Commercial Ventures - Overview
As the colony was settled and towns evolved, small businesses established in these centres to serve the growing needs and demands of the settlers. Initially these were general stores selling a wide range of products, plus bakeries, butchers and blacksmiths shops and eventually developing into commercial centres with banks, hotels and speciality stores.
Parramatta was recognised early as a major centre and by 1792 markets were established to sell produce. Although Sydney and Parramatta were recognised as the main centres towns such as Windsor, Liverpool and Campbelltown also flourished during the early nineteenth century with a large number of stores and businesses.
With the opening up of land in New South Wales, many more towns developed along the routes with a particular growth noted during the rush for land out west and the Gold rush period of the 1850s. Along these roads in Western & South Western Sydney, small centres were established often with a general store plus a hotel acting as the coaching depot and offering accommodation and food.
From the 1860s the railway extended west and this frequently increased the local population and the economy. Small townships also sprouted up along the route at the location of the new platforms. As well as schools and churches a selection of shops and businesses became established, including butchers, bakers, banks, blacksmiths, grocery stores and chemists etc. Subsequently tailors, clothing apparel, jewellery and speciality stores appeared.
As the population steadily increased and urbanisation began to creep west, some areas noted big developments. Other places such as Windsor, Camden and Campbelltown although significant rural towns, did not seize the opportunities of growth.

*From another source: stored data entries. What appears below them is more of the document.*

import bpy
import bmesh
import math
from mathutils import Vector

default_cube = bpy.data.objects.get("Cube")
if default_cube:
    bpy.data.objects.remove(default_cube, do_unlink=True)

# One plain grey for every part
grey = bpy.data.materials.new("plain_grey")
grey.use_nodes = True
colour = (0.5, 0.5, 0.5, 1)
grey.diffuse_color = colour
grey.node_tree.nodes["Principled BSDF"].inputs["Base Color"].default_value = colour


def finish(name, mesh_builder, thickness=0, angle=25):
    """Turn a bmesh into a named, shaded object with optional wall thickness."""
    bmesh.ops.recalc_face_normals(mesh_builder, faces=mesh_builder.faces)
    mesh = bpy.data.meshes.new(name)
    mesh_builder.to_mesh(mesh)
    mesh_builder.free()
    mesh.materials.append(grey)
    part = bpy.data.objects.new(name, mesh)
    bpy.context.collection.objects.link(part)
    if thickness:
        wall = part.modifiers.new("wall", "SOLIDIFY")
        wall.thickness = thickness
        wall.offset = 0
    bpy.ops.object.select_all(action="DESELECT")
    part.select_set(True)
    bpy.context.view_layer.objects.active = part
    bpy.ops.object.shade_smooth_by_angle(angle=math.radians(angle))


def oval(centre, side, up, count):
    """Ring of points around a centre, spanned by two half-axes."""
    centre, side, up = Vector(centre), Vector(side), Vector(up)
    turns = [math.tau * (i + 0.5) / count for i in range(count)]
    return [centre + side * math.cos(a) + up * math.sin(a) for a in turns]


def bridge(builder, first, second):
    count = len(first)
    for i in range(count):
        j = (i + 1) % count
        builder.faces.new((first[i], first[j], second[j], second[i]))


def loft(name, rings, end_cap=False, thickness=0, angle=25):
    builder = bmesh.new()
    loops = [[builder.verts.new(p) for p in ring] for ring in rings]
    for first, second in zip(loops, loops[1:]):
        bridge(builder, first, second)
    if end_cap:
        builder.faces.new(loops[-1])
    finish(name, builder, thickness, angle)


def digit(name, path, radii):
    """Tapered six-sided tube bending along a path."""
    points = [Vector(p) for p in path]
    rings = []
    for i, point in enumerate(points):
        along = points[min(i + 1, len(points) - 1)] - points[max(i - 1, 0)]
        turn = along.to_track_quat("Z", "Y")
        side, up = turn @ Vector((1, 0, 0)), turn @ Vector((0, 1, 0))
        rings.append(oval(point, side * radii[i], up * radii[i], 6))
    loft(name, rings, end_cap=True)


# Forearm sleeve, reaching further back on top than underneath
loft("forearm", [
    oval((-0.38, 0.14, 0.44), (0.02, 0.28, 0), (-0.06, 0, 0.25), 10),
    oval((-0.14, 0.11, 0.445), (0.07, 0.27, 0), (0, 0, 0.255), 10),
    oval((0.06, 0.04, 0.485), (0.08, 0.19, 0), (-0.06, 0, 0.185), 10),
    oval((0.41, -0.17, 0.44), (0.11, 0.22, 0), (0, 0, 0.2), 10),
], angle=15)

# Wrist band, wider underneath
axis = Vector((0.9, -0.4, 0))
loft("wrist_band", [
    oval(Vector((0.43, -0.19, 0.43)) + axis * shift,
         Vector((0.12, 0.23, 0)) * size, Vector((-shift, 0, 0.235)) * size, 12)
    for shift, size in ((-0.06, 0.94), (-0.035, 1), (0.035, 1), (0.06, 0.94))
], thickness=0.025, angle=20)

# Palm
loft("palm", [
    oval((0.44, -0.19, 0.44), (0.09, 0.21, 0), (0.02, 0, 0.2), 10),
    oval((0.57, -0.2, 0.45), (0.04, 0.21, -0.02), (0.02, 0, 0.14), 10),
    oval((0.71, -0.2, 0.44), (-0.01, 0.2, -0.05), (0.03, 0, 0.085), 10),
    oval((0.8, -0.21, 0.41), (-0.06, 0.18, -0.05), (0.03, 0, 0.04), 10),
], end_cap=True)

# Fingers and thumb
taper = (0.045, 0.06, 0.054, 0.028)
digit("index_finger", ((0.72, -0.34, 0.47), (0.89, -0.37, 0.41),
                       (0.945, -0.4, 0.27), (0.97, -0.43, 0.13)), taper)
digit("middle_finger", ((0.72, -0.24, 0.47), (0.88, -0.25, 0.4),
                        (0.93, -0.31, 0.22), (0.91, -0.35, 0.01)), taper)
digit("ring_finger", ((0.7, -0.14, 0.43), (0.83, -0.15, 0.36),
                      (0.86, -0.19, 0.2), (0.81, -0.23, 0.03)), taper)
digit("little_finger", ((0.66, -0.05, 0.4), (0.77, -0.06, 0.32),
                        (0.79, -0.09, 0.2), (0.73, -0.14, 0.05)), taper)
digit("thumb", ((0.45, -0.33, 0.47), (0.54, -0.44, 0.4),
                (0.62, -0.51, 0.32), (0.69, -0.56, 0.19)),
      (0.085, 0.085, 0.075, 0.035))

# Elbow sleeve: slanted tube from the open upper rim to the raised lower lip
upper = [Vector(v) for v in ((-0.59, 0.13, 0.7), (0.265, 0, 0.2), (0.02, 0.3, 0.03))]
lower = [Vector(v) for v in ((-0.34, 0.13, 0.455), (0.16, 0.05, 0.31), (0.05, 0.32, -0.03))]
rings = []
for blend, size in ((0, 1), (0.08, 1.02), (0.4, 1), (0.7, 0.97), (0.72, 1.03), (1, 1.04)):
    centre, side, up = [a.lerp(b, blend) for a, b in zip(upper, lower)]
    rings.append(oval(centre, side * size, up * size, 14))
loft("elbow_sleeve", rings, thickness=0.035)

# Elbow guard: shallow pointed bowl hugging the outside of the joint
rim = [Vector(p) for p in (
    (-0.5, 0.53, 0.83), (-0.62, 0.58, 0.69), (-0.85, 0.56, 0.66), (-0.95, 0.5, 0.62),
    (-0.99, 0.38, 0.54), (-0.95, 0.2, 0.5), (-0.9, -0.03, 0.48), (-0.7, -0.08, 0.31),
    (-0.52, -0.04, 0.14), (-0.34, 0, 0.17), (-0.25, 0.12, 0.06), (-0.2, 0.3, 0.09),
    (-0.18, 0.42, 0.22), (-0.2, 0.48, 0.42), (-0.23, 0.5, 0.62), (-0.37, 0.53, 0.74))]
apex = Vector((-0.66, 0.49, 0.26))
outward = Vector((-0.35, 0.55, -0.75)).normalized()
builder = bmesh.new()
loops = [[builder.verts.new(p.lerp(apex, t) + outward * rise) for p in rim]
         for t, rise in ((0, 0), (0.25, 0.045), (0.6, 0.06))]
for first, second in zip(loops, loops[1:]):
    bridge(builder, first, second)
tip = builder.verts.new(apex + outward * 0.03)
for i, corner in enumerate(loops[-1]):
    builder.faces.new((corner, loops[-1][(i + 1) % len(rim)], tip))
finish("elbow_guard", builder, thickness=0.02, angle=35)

The first liquor licenses were distributed in the colony shortly after settlement and hotels were usually one of the first buildings established in a centre. As well as supplying alcohol and food, administering to the comforts of travellers, hotels were also social meeting places. During the nineteenth century in Western and South Western Sydney, most towns recorded an abundance of hotels and inns. Hotels provided the bulk of entertainment and were used as venues for various public activities if no hall was available.
By the twentieth century most shops were situated close to the Railway Stations and large department stores were appearing in centres other than in Sydney and Parramatta. The shift from small speciality stores to large supermarkets began to appear in the 1970s and the establishment of large specially designed shopping centres commenced. The growth of the shopping centres resulted with a range of stores and supermarkets under the one roof but also meant financial ruin for many small retail stores located in the traditional main street.
A distinctive aspect of the 1980-90s is bulk retailing. Parramatta Road in Auburn, Liverpool Road and Church street are home to large warehouse and retails centres that also sell cheaply to the public. Another unique characteristic of the 1980s was the closure of the main street to vehicular traffic in some centres to form a pedestrian mall. Blacktown and Penrith are two centres that found these malls restricted retail growth and have recently resurrected their main streets.
Tourism has played an important role in the economy in a number of areas in Western & South Western Sydney during the late nineteenth century, particularly in the Blue Mountains and to a lesser extent in the Hawkesbury and Nepean districts. As we head into the 21st century people have increased leisure time, improved transport and money resulting with tourism playing a vital role in a number of Western & South Western Sydney communities, generating employment and assisting with the economy.
Typical style of shopping centres built in the 1960s. Wentworthville Shopping Mall, 1962. Photo Acknowledgement : Holroyd City Council Library.
Parramatta the main central business area outside Sydney in the 1930s. Photo Acknowledgement : Parramatta City Council Library.